Around the time that the world was gearing up for the Copenhagen summit on climate change, my sense of foreboding blossomed into a sickening fear that it might already be too late to prevent catastrophic damage to our planet.  In the six months that have passed since that fear has never really left me and nothing I've heard or read has allayed it.  I'm afraid that climate change has already progressed too far, and that sea levels will soon rise above many inhabited areas and that the Great Barrier Reef will die.  I'm afraid that industrial farming practices are killing our prime arable lands and polluting our waterways.  I'm afraid that our reliance on disposable plastics is choking our seas and poisoning both marine animals and ourselves.  I'm afraid that unsustainable farming practices around the world are killing ecosystems and causing extinctions of thousands of species of animal life.  I'm afraid that our reliance on non-renewable fossil fuels to meet our skyrocketing energy and manufacturing requirements is not only polluting our planet, but will also soon deplete those resources past their peak and leave us in a state of diminishing supply and increasing demand without ready alternatives.

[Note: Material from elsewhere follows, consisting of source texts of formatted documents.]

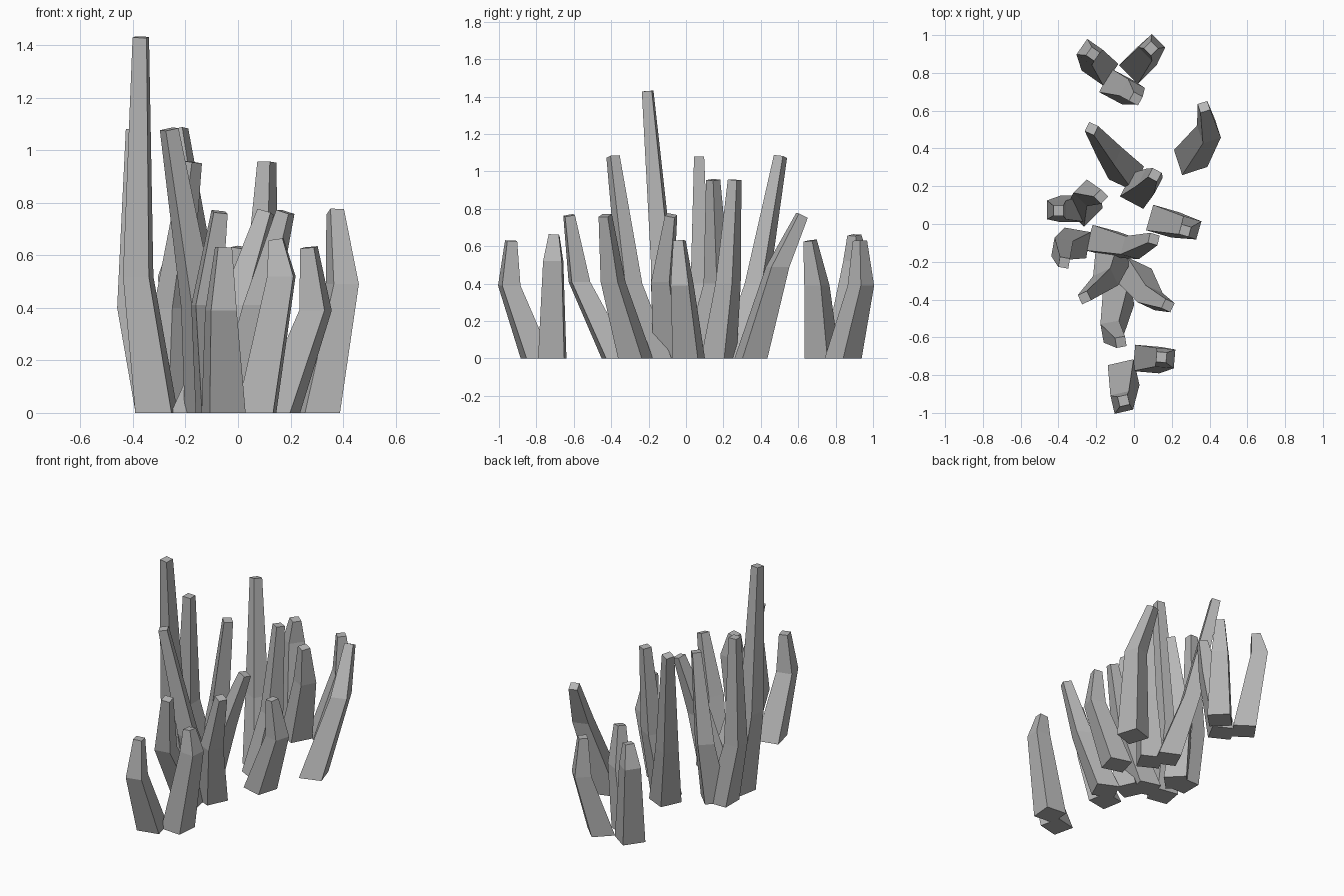
import bpy
import bmesh
from math import radians
from mathutils import Matrix, Vector

default = bpy.data.objects.get("Cube")
if default:
    bpy.data.objects.remove(default, do_unlink=True)

stone = bpy.data.materials.new("grey_stone")
stone.use_nodes = True
grey = (0.47, 0.47, 0.47, 1)
stone.diffuse_color = grey
stone.node_tree.nodes["Principled BSDF"].inputs["Base Color"].default_value = grey


def square(bm, centre, side, yaw, axis=Vector((0, 0, 1))):
    """Add the four corners of a turned square whose plane faces along axis."""
    turn = Matrix.Rotation(radians(yaw), 3, 'Z')
    tilt = Vector((0, 0, 1)).rotation_difference(axis).to_matrix()
    corners = [(-1, -1), (1, -1), (1, 1), (-1, 1)]
    return [bm.verts.new(centre + tilt @ turn @ Vector((x, y, 0)) * side / 2)
            for x, y in corners]


def spike(name, base, bend, tip, bend_height, tip_height, yaw, widths=(0.14, 0.1, 0.054)):
    """A four-sided tapering shard with one bend and a slanted, cut-off tip."""
    foot = Vector((*base, 0))
    middle = Vector((*bend, bend_height))
    top = Vector((*tip, tip_height))
    bm = bmesh.new()
    rings = [square(bm, foot, widths[0], yaw),
             square(bm, middle, widths[1], yaw),
             square(bm, top, widths[2], yaw, (top - middle).normalized())]
    bm.faces.new(rings[0][::-1])
    bm.faces.new(rings[-1])
    for low, high in zip(rings, rings[1:]):
        for i in range(4):
            j = (i + 1) % 4
            bm.faces.new((low[i], low[j], high[j], high[i]))
    bmesh.ops.recalc_face_normals(bm, faces=bm.faces)
    mesh = bpy.data.meshes.new(name)
    bm.to_mesh(mesh)
    bm.free()
    mesh.materials.append(stone)
    obj = bpy.data.objects.new(name, mesh)
    bpy.context.collection.objects.link(obj)


def cluster(name, bend_height, tip_height, layout):
    """Build every spike of one height from its base, bend, tip and yaw."""
    for number, (base, bend, tip, yaw) in enumerate(layout, start=1):
        spike(f"{name}_{number}", base, bend, tip, bend_height, tip_height, yaw)


# Short spikes that bend outward and straighten up
cluster("short_spike", 0.39, 0.63, [
    ((-.055, -.80), (-.065, -.945), (-.055, -.935), 13),
    ((.15, .015), (.295, -.02), (.27, -.035), -16),
    ((-.09, .727), (-.01, .70), (.01, .663), -28),
    ((.02, .84), (.095, .935), (.09, .93), -45)])

# Stout spikes with a high bend
cluster("stout_spike", 0.52, 0.66, [
    ((.07, -.715), (.165, -.71), (.145, -.705), -5),
    ((-.18, .83), (-.235, .91), (-.217, .90), -35)])

# Medium spikes that fan out from the middle
cluster("medium_spike", 0.41, 0.765, [
    ((-.08, -.37), (-.12, -.57), (-.07, -.625), 10),
    ((0, -.27), (.085, -.39), (.18, -.432), -25),
    ((-.17, -.09), (-.01, -.125), (.105, -.08), -15)])
cluster("side_spike", 0.49, 0.765, [
    ((.30, .347), (.397, .49), (.37, .62), 18)])

# Long spikes
cluster("long_spike", 0.40, 0.955, [
    ((.02, .175), (.085, .225), (.11, .26), -28),
    ((-.265, .085), (-.25, .165), (-.175, .145), -45)])
cluster("leaning_spike", 0.40, 1.08, [
    ((-.11, -.17), (-.15, -.30), (-.262, -.39), 25),
    ((-.04, .27), (-.13, .38), (-.225, .505), -25),
    ((-.32, .08), (-.41, .075), (-.40, .07), 0)])

# Tallest spike
cluster("tallest_spike", 0.52, 1.43, [
    ((-.31, -.10), (-.38, -.13), (-.37, -.205), -10)])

Most of all I'm afraid that I'm contributing to these problems.

This blog is about my personal journey to face my fears and to find positive and useful responses.  It's about finding practical changes that I can make in my life and my community to reduce my footprint on the world.  It's about teaching my children the value of the world they're inheriting and how to cherish and protect it.  It's about finding hope for a better future than the one we're creating today.

I invite you to travel with me.